It has been the best part of four years since the release of the grandiose and sonically immense Neon Bible an album so enormous in scope and colossal in sound it was declared an independent republic with its own national anthem Intervention.
Now Arcade Fire have returned with The Suburbs which has already been incessantly compared by music aficionados as Arcade Fire s OK Computer or Automatic for the People despite the fact that those albums are so deeply imbued with emotional resonance for those reviewers that an to attempt to make an objective comparison would be both deeply foolish and journalistically indolent.
Perhaps reflective of the title, this offering is a sprawling sixteen track neighbourhood replete with the usual mix of local extraverts weirdoes and conformists.

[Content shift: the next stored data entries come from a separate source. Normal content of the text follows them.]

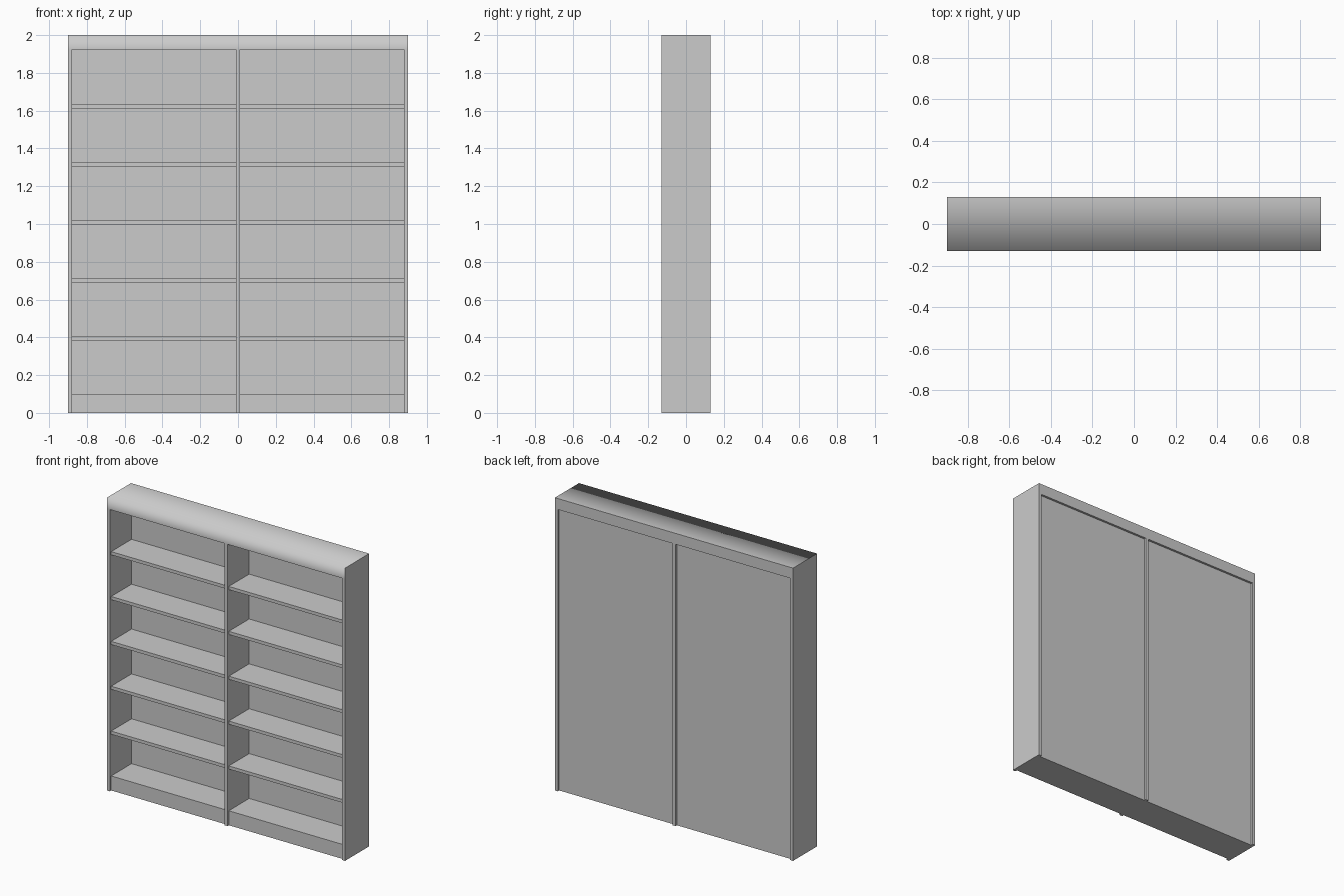
import bpy
import bmesh
from mathutils import Vector

if "Cube" in bpy.data.objects:
    bpy.data.objects.remove(bpy.data.objects["Cube"], do_unlink=True)

# Overall sizes
HALF_W, HALF_D, HEIGHT = 0.9, 0.13, 2.0
BOARD = 0.022            # thickness of sides, divider and shelves
OPEN_TOP = 1.925         # underside of the top board
PLINTH = 0.077           # height of the plinth
RECESS = 0.015           # setback of shelves, plinth and back panels
PITCH = 0.3065           # distance from shelf to shelf
BACK_Y = HALF_D - RECESS
FRONT_Y = -HALF_D + RECESS

paint = bpy.data.materials.new("light_grey")
paint.use_nodes = True
grey = (0.6, 0.6, 0.6, 1)
paint.diffuse_color = grey
paint.node_tree.nodes["Principled BSDF"].inputs["Base Color"].default_value = grey


def box(name, low, high):
    """Box between two opposite corners."""
    low, high = Vector(low), Vector(high)
    bm = bmesh.new()
    bmesh.ops.create_cube(bm, size=1)
    for v in bm.verts:
        v.co = (low + high) / 2 + v.co * (high - low)
    mesh = bpy.data.meshes.new(name)
    bm.to_mesh(mesh)
    bm.free()
    mesh.materials.append(paint)
    obj = bpy.data.objects.new(name, mesh)
    bpy.context.collection.objects.link(obj)
    return obj


# Top board, softly shaded over its upper front edge only
top = box("top_board", (-HALF_W, -HALF_D, OPEN_TOP), (HALF_W, HALF_D, HEIGHT))
mesh = top.data
mesh.shade_smooth()
for edge in mesh.edges:
    ends = [mesh.vertices[i].co for i in edge.vertices]
    edge.use_edge_sharp = not all(p.y < 0 and p.z > OPEN_TOP + 0.01 for p in ends)

# Upright boards
inner = HALF_W - BOARD
half_div = BOARD / 2
uprights = {"right_side": (-HALF_W, -inner), "divider": (-half_div, half_div),
            "left_side": (inner, HALF_W)}
for name, (x0, x1) in uprights.items():
    box(name, (x0, -HALF_D, 0), (x1, HALF_D, OPEN_TOP))

# Two bays, each with back panel, plinth and shelves
for side, x0, x1 in (("right", -inner, -half_div), ("left", half_div, inner)):
    box(side + "_back_panel", (x0, BACK_Y - 0.01, 0), (x1, BACK_Y, OPEN_TOP))
    box(side + "_plinth", (x0, FRONT_Y, 0), (x1, BACK_Y - 0.01, PLINTH))
    for i in range(6):
        z = PLINTH + i * PITCH
        box(f"{side}_shelf_{i + 1}", (x0, FRONT_Y, z), (x1, BACK_Y - 0.01, z + BOARD))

For existing fans of Arcade Fire you may think that you are familiar with the troupe of Canadians who have newly moved from obscurity into suburban mp3 players. You saw the removal men take in the glockenspiels violas and French horns and you knew what to expect but when they had their first house party and you were not invited their first track is all piani and unfamiliar.

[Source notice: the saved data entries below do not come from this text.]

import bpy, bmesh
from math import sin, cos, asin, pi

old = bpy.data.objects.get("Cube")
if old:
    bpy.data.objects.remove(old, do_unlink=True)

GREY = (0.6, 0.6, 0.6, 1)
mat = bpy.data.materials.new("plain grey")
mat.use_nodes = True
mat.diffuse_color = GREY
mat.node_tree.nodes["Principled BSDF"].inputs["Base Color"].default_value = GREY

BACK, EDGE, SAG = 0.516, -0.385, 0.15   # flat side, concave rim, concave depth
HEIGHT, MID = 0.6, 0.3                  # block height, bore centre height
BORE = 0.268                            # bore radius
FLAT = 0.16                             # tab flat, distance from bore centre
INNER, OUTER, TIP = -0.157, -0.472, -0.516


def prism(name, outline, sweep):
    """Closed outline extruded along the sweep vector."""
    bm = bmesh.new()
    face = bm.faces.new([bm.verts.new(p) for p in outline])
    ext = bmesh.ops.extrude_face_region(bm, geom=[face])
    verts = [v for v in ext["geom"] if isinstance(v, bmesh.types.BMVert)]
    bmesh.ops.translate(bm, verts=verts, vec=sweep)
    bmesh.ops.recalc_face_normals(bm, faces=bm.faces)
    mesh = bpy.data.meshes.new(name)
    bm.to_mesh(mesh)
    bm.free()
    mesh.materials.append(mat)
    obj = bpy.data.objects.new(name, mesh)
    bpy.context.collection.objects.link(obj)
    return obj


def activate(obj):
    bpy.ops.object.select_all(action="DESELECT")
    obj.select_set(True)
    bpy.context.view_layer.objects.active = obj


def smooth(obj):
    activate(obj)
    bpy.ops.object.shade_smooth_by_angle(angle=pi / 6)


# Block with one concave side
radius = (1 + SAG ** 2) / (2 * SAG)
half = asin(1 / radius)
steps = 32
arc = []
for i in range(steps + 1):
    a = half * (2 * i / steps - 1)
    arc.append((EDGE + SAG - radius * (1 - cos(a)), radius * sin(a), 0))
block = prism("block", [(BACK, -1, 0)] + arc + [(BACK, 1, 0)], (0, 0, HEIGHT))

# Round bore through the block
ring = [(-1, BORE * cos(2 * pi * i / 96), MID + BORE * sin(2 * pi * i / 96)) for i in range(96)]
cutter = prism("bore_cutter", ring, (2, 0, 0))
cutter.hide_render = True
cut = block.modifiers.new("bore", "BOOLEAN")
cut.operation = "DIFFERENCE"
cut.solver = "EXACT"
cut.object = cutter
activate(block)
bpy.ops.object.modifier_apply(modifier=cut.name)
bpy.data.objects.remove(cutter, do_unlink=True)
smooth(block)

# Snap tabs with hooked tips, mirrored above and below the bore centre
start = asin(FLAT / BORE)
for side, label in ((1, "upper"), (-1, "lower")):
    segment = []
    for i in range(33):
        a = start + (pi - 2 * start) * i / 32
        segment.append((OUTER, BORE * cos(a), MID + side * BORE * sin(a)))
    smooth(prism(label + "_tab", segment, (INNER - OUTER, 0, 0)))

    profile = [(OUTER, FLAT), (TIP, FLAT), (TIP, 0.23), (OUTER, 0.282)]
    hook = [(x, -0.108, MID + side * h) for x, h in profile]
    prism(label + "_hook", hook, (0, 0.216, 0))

Arcade Fire almost developed a leitmotif with Funeral and Neon Bible and although you will recognise them, they do sound different here. Urgent with Month of May poppy with Sprawl II and introspective with We Used to Wait.
Less likely to thrill but certainly providing accomplished chord progressions are Rococo and City With No Children the latter being somewhat atypical and riffy for Arcade Fire.

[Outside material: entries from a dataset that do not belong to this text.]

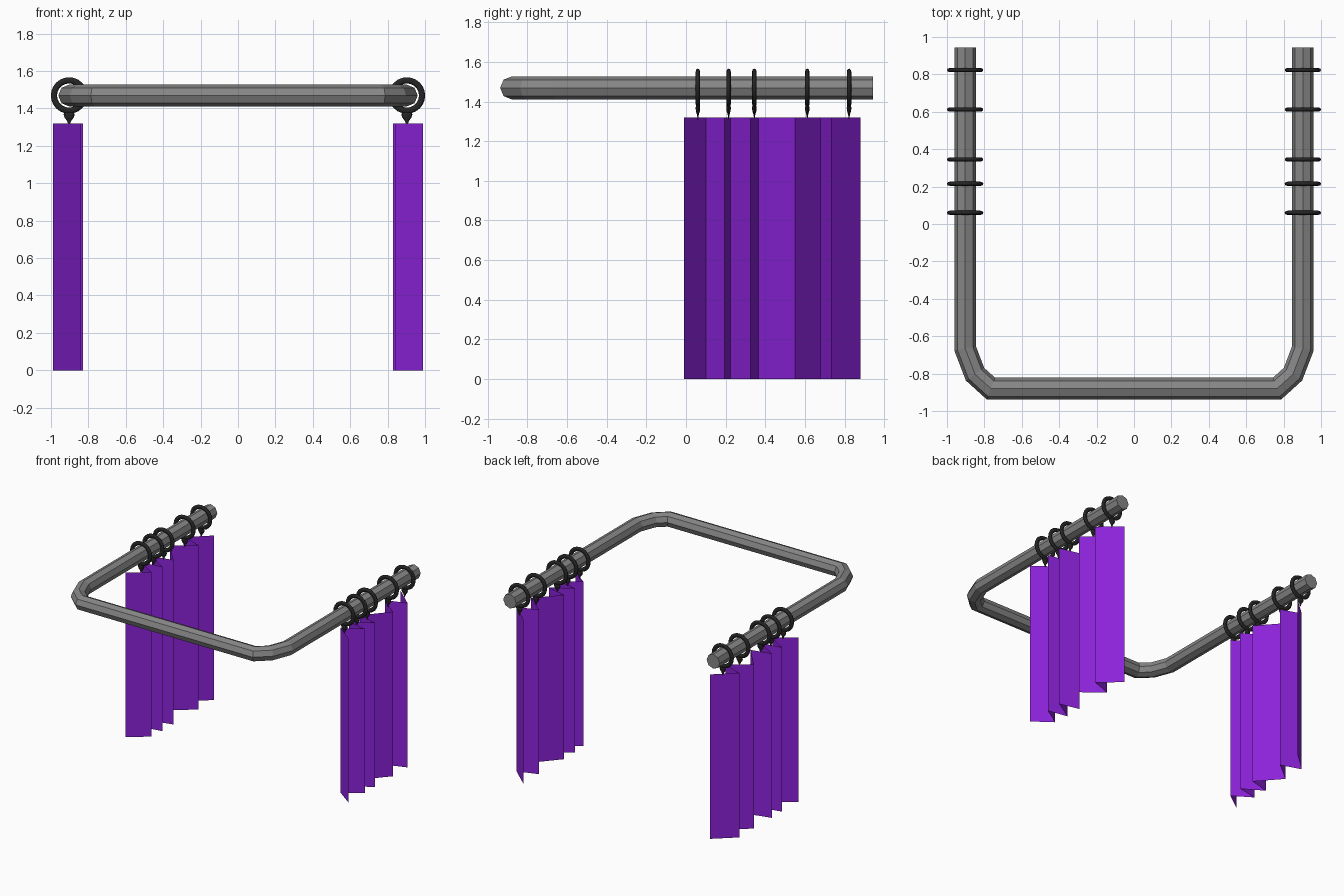
import bpy, bmesh, math
from mathutils import Vector

cube = bpy.data.objects.get("Cube")
if cube:
    bpy.data.objects.remove(cube, do_unlink=True)

ROD_X, ROD_Z, ROD_R = 0.903, 1.469, 0.058
CURTAIN_TOP = 1.32


def material(name, rgb):
    mat = bpy.data.materials.new(name)
    mat.use_nodes = True
    color = (*rgb, 1)
    mat.diffuse_color = color
    mat.node_tree.nodes["Principled BSDF"].inputs["Base Color"].default_value = color
    return mat


grey = material("grey metal", (0.24, 0.24, 0.24))
black = material("black metal", (0.018, 0.018, 0.018))
purple = material("purple cloth", (0.26, 0.016, 0.70))


def finish(bm, name, mat, smooth=False):
    mesh = bpy.data.meshes.new(name)
    bm.to_mesh(mesh)
    bm.free()
    mesh.materials.append(mat)
    for p in mesh.polygons:
        p.use_smooth = smooth
    obj = bpy.data.objects.new(name, mesh)
    bpy.context.collection.objects.link(obj)
    return obj


def bridge(bm, a, b):
    for i in range(len(a)):
        j = (i + 1) % len(a)
        bm.faces.new((a[i], a[j], b[j], b[i]))


# U-shaped rod: octagonal section swept along a mitred path
def build_rod():
    half = [(ROD_X, 0.945), (ROD_X, -0.665), (0.85, -0.803), (0.765, -0.88)]
    path = [Vector(p) for p in half] + [Vector((-x, y)) for x, y in reversed(half)]
    bm = bmesh.new()
    rings = []
    for i, p in enumerate(path):
        d_in = (p - path[max(i - 1, 0)]).normalized()
        d_out = (path[min(i + 1, len(path) - 1)] - p).normalized()
        t = (d_in + d_out).normalized()
        n = Vector((-t.y, t.x))
        cos_half = t.dot(d_out if i == 0 else d_in)
        ring = []
        for k in range(8):
            a = k * math.pi / 4
            q = p + n * (ROD_R * math.cos(a) / cos_half)
            ring.append(bm.verts.new((q.x, q.y, ROD_Z + ROD_R * math.sin(a))))
        rings.append(ring)
    for a, b in zip(rings, rings[1:]):
        bridge(bm, a, b)
    bm.faces.new(rings[0])
    bm.faces.new(rings[-1])
    bmesh.ops.recalc_face_normals(bm, faces=bm.faces)
    finish(bm, "curtain_rod", grey)


# Pleated curtain: zigzag sheet between an outer and an inner line
def build_curtain(side, label):
    folds = [-0.01, 0.10, 0.195, 0.225, 0.325, 0.365, 0.55, 0.68, 0.735, 0.88]
    bm = bmesh.new()
    columns = []
    for i, y in enumerate(folds):
        x = side * (0.99 if i % 2 == 0 else 0.84 if i == 1 else 0.828)
        columns.append([bm.verts.new((x, y, z)) for z in (0, CURTAIN_TOP)])
    for a, b in zip(columns, columns[1:]):
        bm.faces.new((a[0], b[0], b[1], a[1]))
    finish(bm, label + "_curtain", purple)


# Ring round the rod, flattened along the rod
def build_ring(x, y, name):
    bpy.ops.mesh.primitive_torus_add(
        major_segments=24, minor_segments=8, major_radius=0.081,
        minor_radius=0.0165, location=(x, y, ROD_Z), rotation=(math.pi / 2, 0, 0))
    ring = bpy.context.object
    ring.name = name
    ring.scale.z = 0.7
    ring.data.materials.append(black)
    bpy.ops.object.shade_smooth()


# Small pointed hook between ring and cloth
def build_hook(x, y, name):
    profile = [(0.02, 1.385), (0.03, 1.368), (0.024, 1.35), (0.012, 1.335), (0.002, 1.31)]
    bm = bmesh.new()
    rings = []
    for r, z in profile:
        rings.append([bm.verts.new((x + r * math.cos(k * math.pi / 4),
                                    y + 0.4 * r * math.sin(k * math.pi / 4), z))
                      for k in range(8)])
    for a, b in zip(rings, rings[1:]):
        bridge(bm, a, b)
    bm.faces.new(rings[0])
    bm.faces.new(rings[-1])
    bmesh.ops.recalc_face_normals(bm, faces=bm.faces)
    finish(bm, name, black)


build_rod()
for side, label in ((1, "left"), (-1, "right")):
    build_curtain(side, label)
    for n, y in enumerate((0.06, 0.215, 0.345, 0.612, 0.823), 1):
        build_ring(side * ROD_X, y, f"{label}_ring_{n}")
        build_hook(side * ROD_X, y, f"{label}_hook_{n}")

Rightfully you should be apprehensive of such an expansive musical metropolis and almost inevitably a record of such verboseness will be contractually obliged to contain a higher percentage of less welcome tracks. You will skip.
Admittedly a fairly obscure and difficult to love band, Arcade Fire go from strength to super-strength with The Suburbs.
Although the songs are less big here they are more like songs and less like operatic performance and maybe this could just make them the household name they probably deserve to be.
Difficult third album? Different third album.